Conflict of Interest
The authors declare that they have no conflict of interest related to the publication of this manuscript.
1. Tossy JD, Mead NC, Sigmond HM. Acromioclavicular separations: useful and practical classification for treatment. Clin Orthop Relat Res. 1963;28:111-9
2. Constant CR, Murley AH. A clinical method of functional assessment of the shoulder. Clin Orthop Relat Res. 1987;214:160-4
3. Pavlik A, Csepai D, Hidas P. Surgical treatment of chronic acromioclavicular joint dislocation by modified Weaver-Dunn procedure. Knee Surg Sports Traumatol Arthrosc. 2001;9(5):307-12
4. Sethi GK, Scott SM. Subclavian artery laceration due to migration of a Hagie pin. Surgery. 1976;80(5):644-6
5. NORRELL H Jr, LLEWELLYN RC. Migration of a Threaded Steinmann Pin from an Acromioclavicular Joint into the Spinal Canal:A CASE REPORT. J Bone Joint Surg Am. 1965;47(5):1024-6
6. Charity RM, Haidar SG, Ghosh S, Tillu AB. Fixation failure of the clavicular hook plate: a report of three cases. J Orthop Surg (Hong Kong). 2006;14(3):333-5
7. Chaudry SN, Waseem M. Clavicular hook plate: complications of retaining the implant. Injury. 2006;37(7):665
8. Sim E, Schwarz N, Hocker K, Berzlanovich A. Repair of complete acromioclavicular separations using the acromioclavicular-hook plate. Clin Orthop Relat Res. 1995;314:134-42
9. Esenyel CZ, Ozturk K, Bulbul M, Ayanoglu S, Ceylan HH. Coracoclavicular ligament repair and screw fixation in acromioclavicular dislocations. Acta Orthop Traumatol Turc. 2010;44(3):194-8

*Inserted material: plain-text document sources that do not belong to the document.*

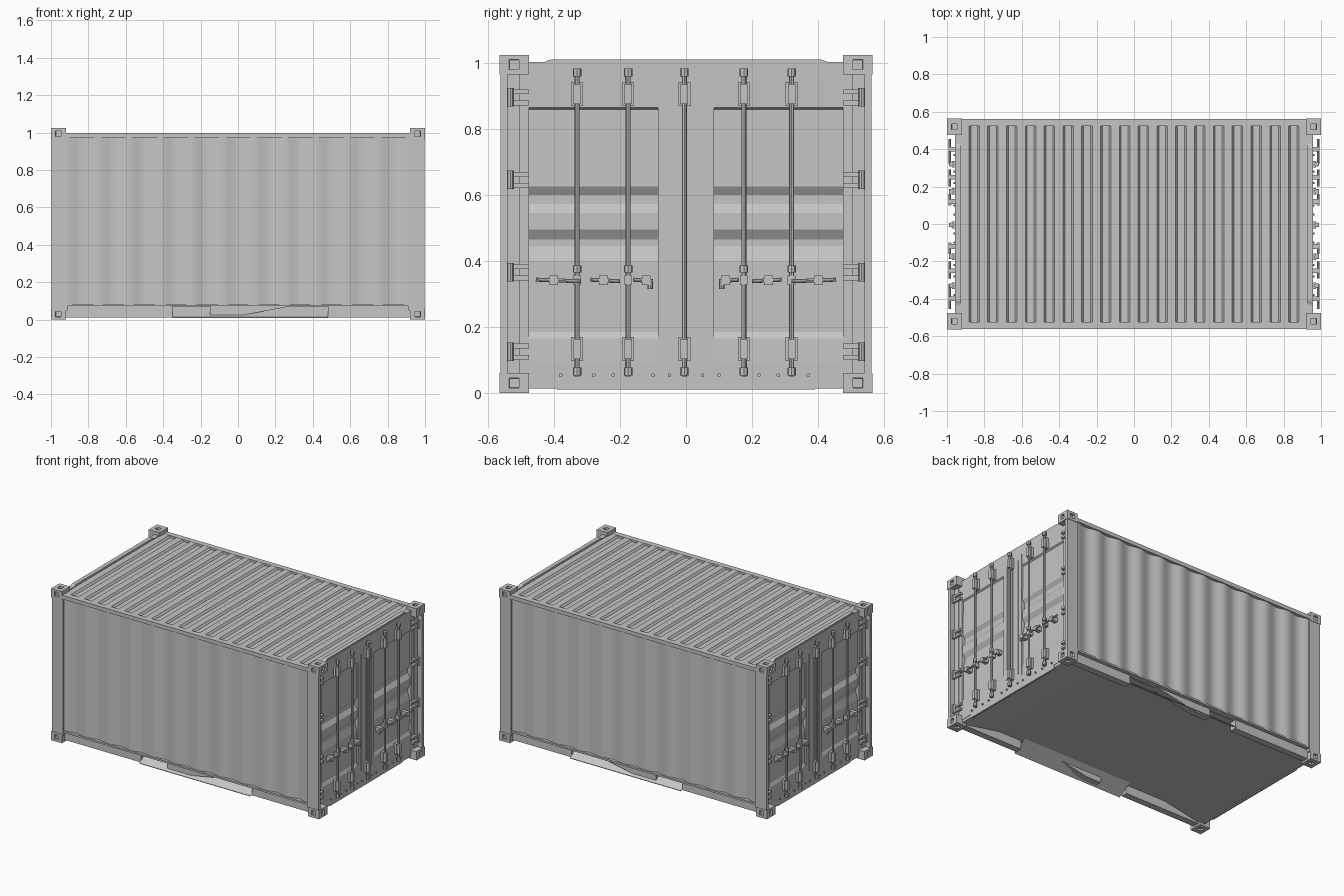
import bpy, bmesh, math
from mathutils import Vector, Matrix

cube = bpy.data.objects.get("Cube")
if cube:
    bpy.data.objects.remove(cube, do_unlink=True)

GREY = (0.56, 0.56, 0.56, 1.0)
paint = bpy.data.materials.new("container_grey")
paint.use_nodes = True
paint.diffuse_color = GREY
bsdf = next(n for n in paint.node_tree.nodes if n.type == 'BSDF_PRINCIPLED')
bsdf.inputs["Base Color"].default_value = GREY


def finish(name, bm, smooth=False):
    bmesh.ops.recalc_face_normals(bm, faces=bm.faces)
    mesh = bpy.data.meshes.new(name)
    bm.to_mesh(mesh)
    bm.free()
    mesh.materials.append(paint)
    obj = bpy.data.objects.new(name, mesh)
    bpy.context.collection.objects.link(obj)
    if smooth:
        bpy.ops.object.select_all(action='DESELECT')
        obj.select_set(True)
        bpy.context.view_layer.objects.active = obj
        bpy.ops.object.shade_smooth_by_angle(angle=math.radians(35))


def add_box(bm, x, y, z):
    """Add a box from three (low, high) ranges."""
    lo = Vector((min(x), min(y), min(z)))
    hi = Vector((max(x), max(y), max(z)))
    m = Matrix.Translation((lo + hi) / 2) @ Matrix.Diagonal((*(hi - lo), 1))
    bmesh.ops.create_cube(bm, size=1, matrix=m)


def add_rod(bm, a, b, r, sides=8):
    a, b = Vector(a), Vector(b)
    rot = (b - a).to_track_quat('Z', 'Y').to_matrix().to_4x4()
    bmesh.ops.create_cone(bm, cap_ends=True, segments=sides, radius1=r, radius2=r,
                          depth=(b - a).length,
                          matrix=Matrix.Translation((a + b) / 2) @ rot)


PLACE = {'x': lambda p, t: (t, p[0], p[1]),
         'y': lambda p, t: (p[0], t, p[1]),
         'z': lambda p, t: (p[0], p[1], t)}


def add_prism(bm, pts, axis, a, b):
    """Extrude a closed 2D outline along an axis from a to b."""
    place = PLACE[axis]
    face = bm.faces.new([bm.verts.new(place(p, a)) for p in pts])
    ext = bmesh.ops.extrude_face_region(bm, geom=[face])["geom"]
    move = Vector(place((0, 0), b - a))
    bmesh.ops.translate(bm, vec=move, verts=[v for v in ext if isinstance(v, bmesh.types.BMVert)])


# Corner castings with a square pocket in each outer face
for sx in (-1, 1):
    for sy in (-1, 1):
        for top in (False, True):
            bm = bmesh.new()
            z = (0.964, 1.024) if top else (0.0, 0.060)
            add_box(bm, (sx * 0.92, sx), (sy * 0.476, sy * 0.565), z)
            bm.normal_update()
            out = Vector((sx, sy, 1 if top else -1))
            outer = [f for f in bm.faces if f.normal.dot(out) > 0.5]
            bmesh.ops.inset_individual(bm, faces=outer, thickness=0.014, use_even_offset=True)
            for f in outer:
                mid = f.calc_center_median()
                for v in f.verts:
                    v.co = mid + Vector([max(-0.015, min(0.015, d)) for d in v.co - mid])
            bmesh.ops.inset_individual(bm, faces=outer, thickness=0.001, depth=-0.015)
            finish("corner_casting", bm)

# Corner posts: a side flange and an end flange
for sx in (-1, 1):
    for sy in (-1, 1):
        bm = bmesh.new()
        add_box(bm, (sx * 0.912, sx * 0.996), (sy * 0.540, sy * 0.562), (0.05, 0.97))
        add_box(bm, (sx * 0.93, sx * 0.962), (sy * 0.505, sy * 0.545), (0.05, 0.97))
        finish("corner_post", bm)

# Side walls with soft vertical waves
WAVES, STEPS = 11, 8
N = WAVES * STEPS
for sy in (-1, 1):
    bm = bmesh.new()
    outline = []
    for i in range(N + 1):
        w = math.cos(2 * math.pi * i / STEPS)
        outline.append((-0.915 + 1.83 * i / N, sy * (0.548 + 0.008 * w)))
    outline += [(0.915, sy * 0.515), (-0.915, sy * 0.515)]
    add_prism(bm, outline, 'z', 0.082, 0.975)
    finish("side_wall", bm, smooth=True)

# Top and bottom side rails
for sy in (-1, 1):
    bm = bmesh.new()
    add_box(bm, (-0.93, 0.93), (sy * 0.525, sy * 0.562), (0.972, 0.998))
    finish("top_side_rail", bm)

    bm = bmesh.new()
    add_box(bm, (-0.92, 0.92), (sy * 0.49, sy * 0.560), (0.072, 0.084))
    for x in ((-0.92, -0.35), (0.48, 0.92)):
        add_box(bm, x, (sy * 0.49, sy * 0.535), (0.012, 0.075))
    # Torn middle section between the lifting pockets
    add_prism(bm, [(0.29, 0.073), (-0.15, 0.073), (-0.15, 0.012), (-0.04, 0.012)],
              'y', sy * 0.49, sy * 0.535)
    finish("bottom_side_rail", bm)

    # Sloping sheets below the lifting pockets
    bm = bmesh.new()
    slope = [(sy * 0.552, 0.010), (sy * 0.552, 0.014), (sy * 0.455, 0.074), (sy * 0.455, 0.070)]
    add_prism(bm, slope, 'x', -0.35, 0.48)
    finish("pocket_sheet", bm)

# Roof with sharp cross ribs
RIBS = 19
step = 1.91 / RIBS
profile = [(-0.955, 0.984)]
for i in range(RIBS):
    x = -0.955 + i * step
    profile += [(x + step * f, z) for f, z in
                ((0.18, 0.984), (0.28, 0.997), (0.72, 0.997), (0.82, 0.984))]
profile += [(0.955, 0.984), (0.955, 0.955), (-0.955, 0.955)]
bm = bmesh.new()
add_prism(bm, profile, 'y', -0.535, 0.535)
finish("roof", bm)

# Floor, falling gently to the sills
bm = bmesh.new()
add_prism(bm, [(-0.955, 0.014), (-0.65, 0.07), (0.65, 0.07), (0.955, 0.014),
               (0.955, 0.09), (-0.955, 0.09)], 'y', -0.52, 0.52)
finish("floor", bm)

# Door ends, the same at both ends
LEAF = [(0.955, 0.957), (0.865, 0.955), (0.858, 0.946), (0.625, 0.950), (0.600, 0.934),
        (0.572, 0.934), (0.545, 0.952), (0.495, 0.952), (0.465, 0.934), (0.445, 0.934),
        (0.400, 0.947), (0.185, 0.945), (0.165, 0.955), (0.090, 0.957)]
RODS = (-0.33, -0.175, -0.005, 0.175, 0.32)
HINGES = (0.125, 0.365, 0.645, 0.895)
for sx in (-1, 1):
    # Header and sill, flush with the doors
    bm = bmesh.new()
    add_box(bm, (sx * 0.925, sx * 0.957), (-0.50, 0.50), (0.955, 1.002))
    add_prism(bm, [(-0.46, 0.99), (0.46, 0.99), (0.41, 1.010), (-0.41, 1.010)],
              'x', sx * 0.925, sx * 0.953)
    finish("door_header", bm)
    bm = bmesh.new()
    add_prism(bm, [(-0.50, 0.065), (-0.50, 0.030), (-0.39, 0.035), (-0.39, 0.010),
                   (0.39, 0.010), (0.39, 0.035), (0.50, 0.030), (0.50, 0.065)],
              'x', sx * 0.945, sx * 0.957)
    finish("door_sill", bm)

    # Door leaves: folded panels inside flat stiles
    for sy in (-1, 1):
        bm = bmesh.new()
        outline = [(sx * x, z) for z, x in LEAF] + [(sx * 0.925, 0.09), (sx * 0.925, 0.955)]
        add_prism(bm, outline, 'y', sy * 0.083, sy * 0.478)
        add_box(bm, (sx * 0.925, sx * 0.957), (sy * 0.002, sy * 0.085), (0.065, 0.955))
        add_box(bm, (sx * 0.925, sx * 0.957), (sy * 0.476, sy * 0.524), (0.065, 0.955))
        add_box(bm, (sx * 0.925, sx * 0.957), (sy * 0.085, sy * 0.476), (0.065, 0.091))
        finish("door_leaf", bm)

        # Seal strip beside the centre gap
        bm = bmesh.new()
        add_box(bm, (sx * 0.955, sx * 0.961), (sy * 0.050, sy * 0.056), (0.12, 0.91))
        finish("door_seal", bm)

        # Hinges: two straps and a pin inside the post flange
        bm = bmesh.new()
        for z in HINGES:
            for dz in (-0.017, 0.017):
                add_box(bm, (sx * 0.955, sx * 0.974), (sy * 0.475, sy * 0.542),
                        (z + dz - 0.007, z + dz + 0.007))
            add_rod(bm, (sx * 0.975, sy * 0.532, z - 0.028), (sx * 0.975, sy * 0.532, z + 0.028), 0.010)
        finish("door_hinges", bm)

        # Latch handles and their catches
        bm = bmesh.new()
        for y0, y1 in ((0.10, 0.16), (0.20, 0.29), (0.32, 0.455)):
            add_rod(bm, (sx * 0.985, sy * y0, 0.338), (sx * 0.985, sy * y1, 0.343), 0.006)
        for y in (0.12, 0.25, 0.40):
            add_box(bm, (sx * 0.95, sx * 0.992), (sy * (y - 0.013), sy * (y + 0.013)), (0.327, 0.355))
        add_rod(bm, (sx * 0.982, sy * 0.108, 0.315), (sx * 0.982, sy * 0.108, 0.345), 0.008)
        finish("latch_handles", bm, smooth=True)

    # Lock rods with guide brackets, end cams and collars
    for y in RODS:
        bm = bmesh.new()
        add_rod(bm, (sx * 0.975, y, 0.05), (sx * 0.975, y, 0.975), 0.0075)
        for z in (0.065, 0.970):
            add_rod(bm, (sx * 0.977, y, z - 0.012), (sx * 0.977, y, z + 0.012), 0.013)
        if y != RODS[2]:
            add_rod(bm, (sx * 0.977, y, 0.365), (sx * 0.977, y, 0.386), 0.013)
            add_box(bm, (sx * 0.955, sx * 0.985), (y - 0.012, y + 0.012), (0.328, 0.356))
        finish("lock_rod", bm, smooth=True)
        bm = bmesh.new()
        for z in (0.133, 0.905):
            add_box(bm, (sx * 0.945, sx * 0.972), (y - 0.018, y + 0.018), (z - 0.036, z + 0.036))
            add_box(bm, (sx * 0.965, sx * 0.990), (y - 0.011, y + 0.011), (z - 0.030, z + 0.030))
        finish("rod_brackets", bm)

    # Row of sill bolts
    bm = bmesh.new()
    for y in (-0.28, -0.22, -0.10, -0.05, 0.05, 0.10, 0.22, 0.28, 0.37, -0.38):
        add_rod(bm, (sx * 0.950, y, 0.054), (sx * 0.966, y, 0.054), 0.006, 6)
    finish("sill_bolts", bm)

10. Assaghir YM. Outcome of exact anatomic repair and coracoclavicular cortical lag screw in acute acromioclavicular dislocations. J Trauma. 2011;71(3):E50-4
11. Simovitch R, Sanders B, Ozbaydar M, Lavery K, Warner JJ. Acromioclavicular joint injuries: diagnosis and management. J Am Acad Orthop Surg. 2009;17(4):207-19
12. El SMT, El AH. Suture repair using loop technique in cases of acute complete acromioclavicular joint dislocation. J Orthop Traumatol. 2011;12(1):29-35
13. Weaver JK, Dunn HK. Treatment of acromioclavicular injuries, especially complete acromioclavicular separation. J Bone Joint Surg Am. 1972;54(6):1187-94
14. Morrison DS, Lemos MJ. Acromioclavicular separation. Reconstruction using synthetic loop augmentation. Am J Sports Med. 1995;23(1):105-10
15. Baumgarten KM, Altchek DW, Cordasco FA. Arthroscopically assisted acromioclavicular joint reconstruction. Arthroscopy. 2006;22(2):228.e1-228.e6
16. Duan X, Zhang H, Zhang H, Wang Z. Treatment of coracoid process fractures associated with acromioclavicular dislocation using clavicular hook plate and coracoid screws. J Shoulder Elbow Surg. 2010;19(2):e22-5
17. Moseley HF. The clavicle: its anatomy and function. Clin Orthop Relat Res. 1968;58:17-27
18. Sahara W, Sugamoto K, Murai M, Yoshikawa H. Three-dimensional clavicular and acromioclavicular rotations during arm abduction using vertically open MRI. J Orthop Res. 2007;25(9):1243-9
Corresponding author: Jianyun Miao, 268 Zhang-Hua Road, Zhangzhou, 363000, Fujian Province, China. Tel & Fax: +86-596-2931538; E-mail: miaojianyuncom